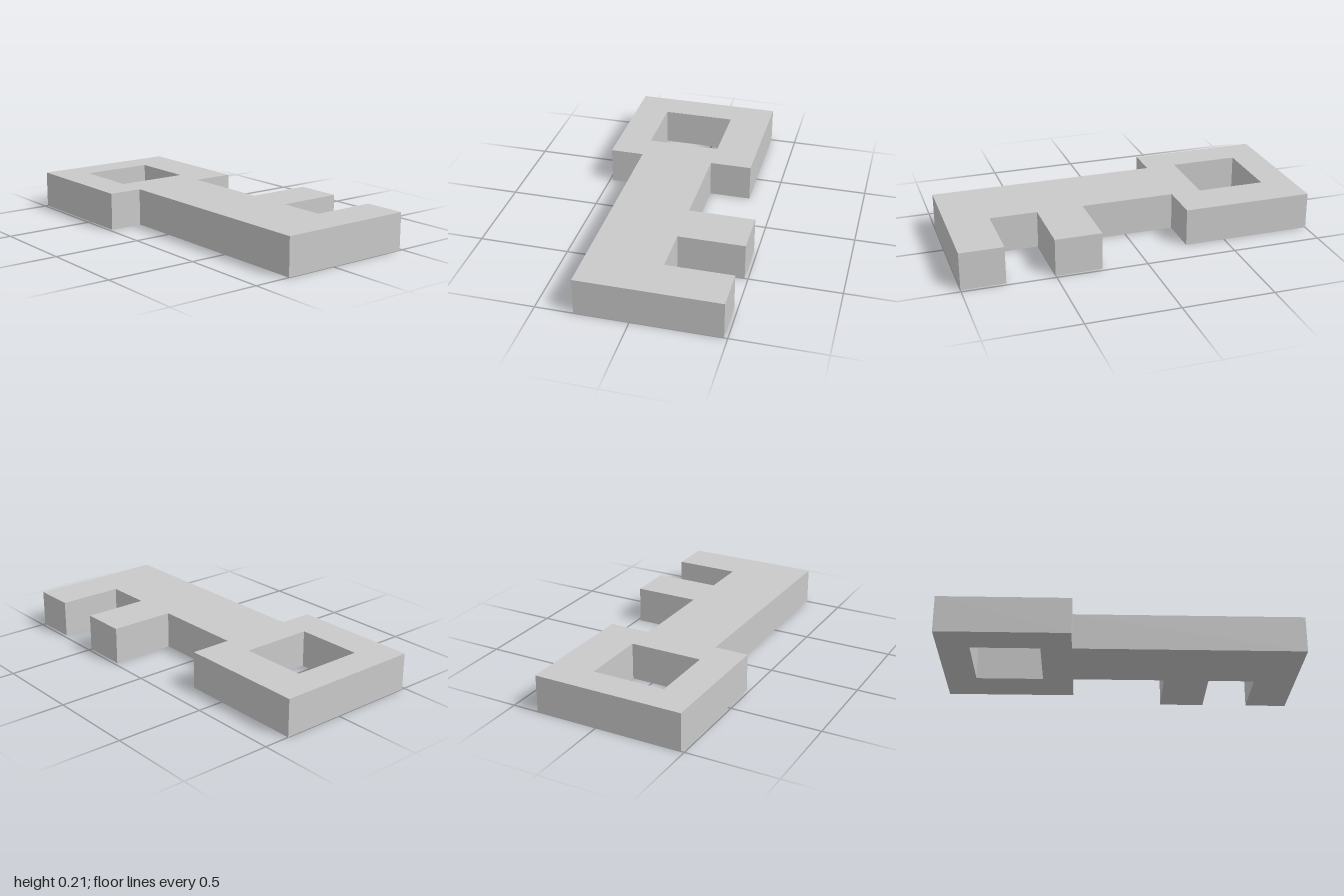
import * as THREE from 'three';

// Plan coordinates are [x, z]
const OUTLINE = [
  [-0.482, -1], [0.352, -1], [0.352, -0.275], [0.118, -0.275],   // square bow
  [0.118, 0.246], [0.482, 0.246], [0.482, 0.502], [0.118, 0.502], // inner tooth
  [0.118, 0.763], [0.482, 0.763], [0.482, 1],                     // end tooth
  [-0.293, 1], [-0.293, -0.275], [-0.482, -0.275],                // straight shank edge
];
// Wound opposite to the outline so the hole walls face inward
const HOLE = [[-0.29, -0.824], [-0.29, -0.445], [0.118, -0.445], [0.118, -0.824]];
const THICKNESS = 0.207;

const toPlan = (points) => points.map(([x, z]) => new THREE.Vector2(x, -z));

export function createModel() {
  const model = new THREE.Group();
  model.name = 'key';

  const grey = new THREE.MeshStandardMaterial({ color: 0xc9c9c9 });
  grey.name = 'grey';

  // One flat slab: bow with square hole, shank and two teeth
  const shape = new THREE.Shape(toPlan(OUTLINE));
  shape.holes.push(new THREE.Path(toPlan(HOLE)));
  const geometry = new THREE.ExtrudeGeometry(shape, { depth: THICKNESS, bevelEnabled: false });
  geometry.rotateX(-Math.PI / 2);

  const body = new THREE.Mesh(geometry, grey);
  body.name = 'keyBody';
  model.add(body);
  return model;
}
# # # # # # #
Starting with the first line of the data above and ending with the line containing "const THICKNESS = 0.207;", please restate every line exactly, leaving images out.

import * as THREE from 'three';

// Plan coordinates are [x, z]
const OUTLINE = [
  [-0.482, -1], [0.352, -1], [0.352, -0.275], [0.118, -0.275],   // square bow
  [0.118, 0.246], [0.482, 0.246], [0.482, 0.502], [0.118, 0.502], // inner tooth
  [0.118, 0.763], [0.482, 0.763], [0.482, 1],                     // end tooth
  [-0.293, 1], [-0.293, -0.275], [-0.482, -0.275],                // straight shank edge
];
// Wound opposite to the outline so the hole walls face inward
const HOLE = [[-0.29, -0.824], [-0.29, -0.445], [0.118, -0.445], [0.118, -0.824]];
const THICKNESS = 0.207;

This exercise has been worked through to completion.